-- DIRECTIONS FOR THIS TASK --
Return, word for word, the lines of the listing below from the one with "left, right = TIP_X" through the one with "t = pi / 2 - pi * k / steps", and no other lines.

────────────────────────────────────────

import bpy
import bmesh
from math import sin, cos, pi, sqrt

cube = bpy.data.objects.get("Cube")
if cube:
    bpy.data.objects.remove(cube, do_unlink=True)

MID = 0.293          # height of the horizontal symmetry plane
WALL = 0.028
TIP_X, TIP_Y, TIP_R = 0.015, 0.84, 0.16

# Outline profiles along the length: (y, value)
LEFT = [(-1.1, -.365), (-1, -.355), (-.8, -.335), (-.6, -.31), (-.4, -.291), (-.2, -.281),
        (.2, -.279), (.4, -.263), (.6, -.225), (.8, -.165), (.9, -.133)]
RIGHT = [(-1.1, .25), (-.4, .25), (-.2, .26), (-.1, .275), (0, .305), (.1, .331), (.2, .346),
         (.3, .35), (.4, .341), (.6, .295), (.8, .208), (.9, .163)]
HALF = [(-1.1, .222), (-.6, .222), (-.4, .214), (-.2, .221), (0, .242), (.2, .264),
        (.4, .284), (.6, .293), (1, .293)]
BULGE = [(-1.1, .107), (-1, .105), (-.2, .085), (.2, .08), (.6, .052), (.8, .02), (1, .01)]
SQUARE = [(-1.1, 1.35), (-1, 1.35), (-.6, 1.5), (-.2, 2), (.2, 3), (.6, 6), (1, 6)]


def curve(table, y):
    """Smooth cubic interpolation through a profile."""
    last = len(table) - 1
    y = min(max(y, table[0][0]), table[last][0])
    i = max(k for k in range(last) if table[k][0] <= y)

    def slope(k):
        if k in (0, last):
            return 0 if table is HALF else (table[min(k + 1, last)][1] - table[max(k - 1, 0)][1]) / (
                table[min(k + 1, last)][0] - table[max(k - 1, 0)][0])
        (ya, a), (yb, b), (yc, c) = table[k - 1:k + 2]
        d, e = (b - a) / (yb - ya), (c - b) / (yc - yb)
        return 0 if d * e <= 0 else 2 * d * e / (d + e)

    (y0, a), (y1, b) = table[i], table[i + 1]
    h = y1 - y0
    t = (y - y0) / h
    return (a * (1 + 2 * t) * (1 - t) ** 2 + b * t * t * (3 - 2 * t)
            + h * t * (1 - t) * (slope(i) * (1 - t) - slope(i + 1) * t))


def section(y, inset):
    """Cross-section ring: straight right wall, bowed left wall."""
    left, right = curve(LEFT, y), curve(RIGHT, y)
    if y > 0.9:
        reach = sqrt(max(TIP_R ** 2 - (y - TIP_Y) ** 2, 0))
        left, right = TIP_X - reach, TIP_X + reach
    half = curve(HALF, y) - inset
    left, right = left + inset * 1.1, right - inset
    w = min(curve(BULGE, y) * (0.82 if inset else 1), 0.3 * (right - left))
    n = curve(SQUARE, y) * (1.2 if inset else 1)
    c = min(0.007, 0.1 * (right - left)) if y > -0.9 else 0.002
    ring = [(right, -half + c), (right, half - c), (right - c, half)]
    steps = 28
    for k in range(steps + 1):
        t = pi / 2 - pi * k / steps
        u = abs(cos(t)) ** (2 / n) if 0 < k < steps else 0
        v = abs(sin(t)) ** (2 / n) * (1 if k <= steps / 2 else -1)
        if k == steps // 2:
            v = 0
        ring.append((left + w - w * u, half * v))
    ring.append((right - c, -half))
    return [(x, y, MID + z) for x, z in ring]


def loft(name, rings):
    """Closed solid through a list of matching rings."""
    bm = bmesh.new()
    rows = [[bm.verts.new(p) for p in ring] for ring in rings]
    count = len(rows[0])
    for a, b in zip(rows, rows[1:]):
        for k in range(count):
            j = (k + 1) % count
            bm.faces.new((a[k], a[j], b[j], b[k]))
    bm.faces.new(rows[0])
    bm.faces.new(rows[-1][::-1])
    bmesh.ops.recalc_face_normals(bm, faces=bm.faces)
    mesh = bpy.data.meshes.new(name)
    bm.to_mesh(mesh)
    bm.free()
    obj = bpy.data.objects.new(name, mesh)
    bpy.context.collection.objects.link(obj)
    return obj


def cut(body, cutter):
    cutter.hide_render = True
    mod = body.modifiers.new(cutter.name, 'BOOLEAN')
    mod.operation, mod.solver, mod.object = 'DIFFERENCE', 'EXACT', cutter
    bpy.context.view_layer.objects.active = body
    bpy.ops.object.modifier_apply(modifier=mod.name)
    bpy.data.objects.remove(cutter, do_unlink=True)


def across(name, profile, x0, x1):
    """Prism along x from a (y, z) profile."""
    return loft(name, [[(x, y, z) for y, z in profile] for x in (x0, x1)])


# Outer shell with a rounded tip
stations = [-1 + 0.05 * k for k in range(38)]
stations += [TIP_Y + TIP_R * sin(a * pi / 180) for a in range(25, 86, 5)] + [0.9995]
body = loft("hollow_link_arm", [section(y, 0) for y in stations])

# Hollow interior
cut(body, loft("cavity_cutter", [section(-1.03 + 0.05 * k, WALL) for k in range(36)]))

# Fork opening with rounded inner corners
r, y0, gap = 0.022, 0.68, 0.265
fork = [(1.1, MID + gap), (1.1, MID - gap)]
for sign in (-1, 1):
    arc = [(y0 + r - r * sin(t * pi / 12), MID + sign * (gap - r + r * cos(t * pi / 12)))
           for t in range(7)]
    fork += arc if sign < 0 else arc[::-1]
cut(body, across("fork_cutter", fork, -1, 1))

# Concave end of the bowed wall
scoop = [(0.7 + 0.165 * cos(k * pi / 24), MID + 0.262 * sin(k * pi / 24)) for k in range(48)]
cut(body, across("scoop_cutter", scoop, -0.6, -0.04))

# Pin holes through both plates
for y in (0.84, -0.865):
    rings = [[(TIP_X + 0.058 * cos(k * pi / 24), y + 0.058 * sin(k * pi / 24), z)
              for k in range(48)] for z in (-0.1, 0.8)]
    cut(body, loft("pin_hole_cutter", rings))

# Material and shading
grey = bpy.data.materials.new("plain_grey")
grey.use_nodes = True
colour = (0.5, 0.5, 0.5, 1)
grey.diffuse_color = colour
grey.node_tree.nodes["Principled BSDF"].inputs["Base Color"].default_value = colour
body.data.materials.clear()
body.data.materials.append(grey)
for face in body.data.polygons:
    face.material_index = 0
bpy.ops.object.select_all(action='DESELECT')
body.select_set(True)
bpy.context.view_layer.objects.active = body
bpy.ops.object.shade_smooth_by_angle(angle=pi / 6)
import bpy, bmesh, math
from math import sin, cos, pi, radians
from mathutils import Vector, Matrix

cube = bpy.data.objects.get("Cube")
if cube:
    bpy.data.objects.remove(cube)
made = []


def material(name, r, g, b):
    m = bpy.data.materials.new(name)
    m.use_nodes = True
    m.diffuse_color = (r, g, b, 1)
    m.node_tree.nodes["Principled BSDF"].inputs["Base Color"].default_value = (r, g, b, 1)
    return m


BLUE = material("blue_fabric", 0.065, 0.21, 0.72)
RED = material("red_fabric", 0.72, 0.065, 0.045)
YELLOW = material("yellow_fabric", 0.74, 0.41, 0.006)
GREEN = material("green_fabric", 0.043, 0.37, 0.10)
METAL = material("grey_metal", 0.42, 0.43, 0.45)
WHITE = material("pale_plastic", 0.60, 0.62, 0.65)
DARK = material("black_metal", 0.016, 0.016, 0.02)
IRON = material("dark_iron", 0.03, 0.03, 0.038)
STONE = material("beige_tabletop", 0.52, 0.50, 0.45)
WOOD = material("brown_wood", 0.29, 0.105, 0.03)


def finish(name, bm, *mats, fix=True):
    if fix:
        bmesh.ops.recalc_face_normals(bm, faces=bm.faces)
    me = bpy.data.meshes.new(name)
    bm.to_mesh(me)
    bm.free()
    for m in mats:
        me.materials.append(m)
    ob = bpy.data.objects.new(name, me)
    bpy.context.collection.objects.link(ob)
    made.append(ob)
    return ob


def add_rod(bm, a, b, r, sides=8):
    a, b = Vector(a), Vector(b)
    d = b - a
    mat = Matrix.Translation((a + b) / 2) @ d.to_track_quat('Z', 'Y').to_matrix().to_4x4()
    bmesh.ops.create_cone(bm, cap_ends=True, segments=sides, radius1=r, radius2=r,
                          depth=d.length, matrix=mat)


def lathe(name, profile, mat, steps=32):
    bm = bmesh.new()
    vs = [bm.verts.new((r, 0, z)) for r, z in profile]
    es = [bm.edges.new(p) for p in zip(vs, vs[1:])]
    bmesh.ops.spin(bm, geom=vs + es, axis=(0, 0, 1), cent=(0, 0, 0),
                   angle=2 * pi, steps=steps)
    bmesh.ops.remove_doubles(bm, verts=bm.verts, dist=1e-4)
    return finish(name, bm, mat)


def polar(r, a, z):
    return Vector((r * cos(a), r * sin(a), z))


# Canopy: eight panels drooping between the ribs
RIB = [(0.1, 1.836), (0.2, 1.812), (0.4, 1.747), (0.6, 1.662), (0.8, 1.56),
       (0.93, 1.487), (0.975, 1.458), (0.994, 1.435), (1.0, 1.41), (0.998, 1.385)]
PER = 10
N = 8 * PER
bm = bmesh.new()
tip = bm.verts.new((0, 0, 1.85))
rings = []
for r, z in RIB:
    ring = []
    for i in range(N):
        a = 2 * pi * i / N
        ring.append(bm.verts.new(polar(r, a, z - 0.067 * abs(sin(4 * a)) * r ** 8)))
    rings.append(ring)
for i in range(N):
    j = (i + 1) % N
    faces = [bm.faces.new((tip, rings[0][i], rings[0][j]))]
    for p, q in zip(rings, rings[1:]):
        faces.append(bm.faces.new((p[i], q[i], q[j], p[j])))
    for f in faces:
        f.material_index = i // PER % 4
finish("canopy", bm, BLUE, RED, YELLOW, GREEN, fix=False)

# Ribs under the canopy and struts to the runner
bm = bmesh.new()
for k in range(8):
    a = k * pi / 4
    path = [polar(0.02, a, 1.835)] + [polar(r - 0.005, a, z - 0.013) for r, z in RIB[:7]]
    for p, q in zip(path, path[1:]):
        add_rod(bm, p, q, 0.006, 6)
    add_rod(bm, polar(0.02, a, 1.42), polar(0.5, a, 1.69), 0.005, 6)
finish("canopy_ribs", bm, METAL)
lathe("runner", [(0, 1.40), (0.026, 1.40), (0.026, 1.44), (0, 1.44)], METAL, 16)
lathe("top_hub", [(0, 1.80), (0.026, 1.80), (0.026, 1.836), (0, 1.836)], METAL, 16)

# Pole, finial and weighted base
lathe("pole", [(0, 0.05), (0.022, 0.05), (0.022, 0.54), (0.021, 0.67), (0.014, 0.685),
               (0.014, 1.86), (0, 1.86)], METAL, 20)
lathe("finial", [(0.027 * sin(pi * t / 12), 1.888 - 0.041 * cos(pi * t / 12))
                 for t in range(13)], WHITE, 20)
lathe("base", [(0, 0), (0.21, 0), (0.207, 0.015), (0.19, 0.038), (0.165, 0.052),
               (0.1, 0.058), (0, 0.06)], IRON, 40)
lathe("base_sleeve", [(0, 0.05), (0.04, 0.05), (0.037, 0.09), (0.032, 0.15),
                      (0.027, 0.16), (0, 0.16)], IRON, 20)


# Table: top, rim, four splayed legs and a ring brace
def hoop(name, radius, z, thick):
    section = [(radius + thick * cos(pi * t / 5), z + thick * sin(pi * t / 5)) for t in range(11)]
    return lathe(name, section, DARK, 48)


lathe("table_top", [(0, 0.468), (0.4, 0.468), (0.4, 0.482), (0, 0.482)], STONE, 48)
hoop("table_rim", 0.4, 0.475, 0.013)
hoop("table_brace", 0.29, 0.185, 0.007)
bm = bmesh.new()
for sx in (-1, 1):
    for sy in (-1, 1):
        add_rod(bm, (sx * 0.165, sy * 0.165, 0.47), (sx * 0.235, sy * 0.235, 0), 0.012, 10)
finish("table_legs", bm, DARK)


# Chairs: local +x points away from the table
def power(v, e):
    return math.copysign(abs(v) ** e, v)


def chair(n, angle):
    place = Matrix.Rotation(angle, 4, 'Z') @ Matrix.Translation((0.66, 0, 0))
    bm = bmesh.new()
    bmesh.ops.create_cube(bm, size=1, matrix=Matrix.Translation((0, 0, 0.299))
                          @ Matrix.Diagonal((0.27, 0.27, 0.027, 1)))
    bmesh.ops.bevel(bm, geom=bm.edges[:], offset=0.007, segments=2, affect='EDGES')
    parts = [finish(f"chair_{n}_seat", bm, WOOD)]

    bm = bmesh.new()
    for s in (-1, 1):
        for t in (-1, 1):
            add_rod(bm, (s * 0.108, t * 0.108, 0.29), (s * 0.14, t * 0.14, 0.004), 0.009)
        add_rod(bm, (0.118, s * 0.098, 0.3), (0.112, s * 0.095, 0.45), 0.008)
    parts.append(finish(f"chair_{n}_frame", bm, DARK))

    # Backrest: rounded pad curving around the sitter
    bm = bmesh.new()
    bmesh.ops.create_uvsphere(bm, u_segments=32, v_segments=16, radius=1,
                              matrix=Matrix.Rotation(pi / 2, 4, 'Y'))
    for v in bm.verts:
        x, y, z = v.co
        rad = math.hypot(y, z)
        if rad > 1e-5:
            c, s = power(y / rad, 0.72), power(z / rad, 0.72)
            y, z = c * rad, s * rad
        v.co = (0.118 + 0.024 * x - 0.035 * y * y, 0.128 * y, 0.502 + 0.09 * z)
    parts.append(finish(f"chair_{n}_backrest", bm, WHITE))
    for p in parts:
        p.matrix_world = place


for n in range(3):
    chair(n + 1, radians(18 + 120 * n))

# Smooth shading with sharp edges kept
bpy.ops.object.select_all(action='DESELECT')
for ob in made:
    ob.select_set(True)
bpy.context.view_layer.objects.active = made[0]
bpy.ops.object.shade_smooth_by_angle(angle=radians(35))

────────────────────────────────────────

-- ANSWER TO THIS TASK --
        left, right = TIP_X - reach, TIP_X + reach
    half = curve(HALF, y) - inset
    left, right = left + inset * 1.1, right - inset
    w = min(curve(BULGE, y) * (0.82 if inset else 1), 0.3 * (right - left))
    n = curve(SQUARE, y) * (1.2 if inset else 1)
    c = min(0.007, 0.1 * (right - left)) if y > -0.9 else 0.002
    ring = [(right, -half + c), (right, half - c), (right - c, half)]
    steps = 28
    for k in range(steps + 1):
        t = pi / 2 - pi * k / steps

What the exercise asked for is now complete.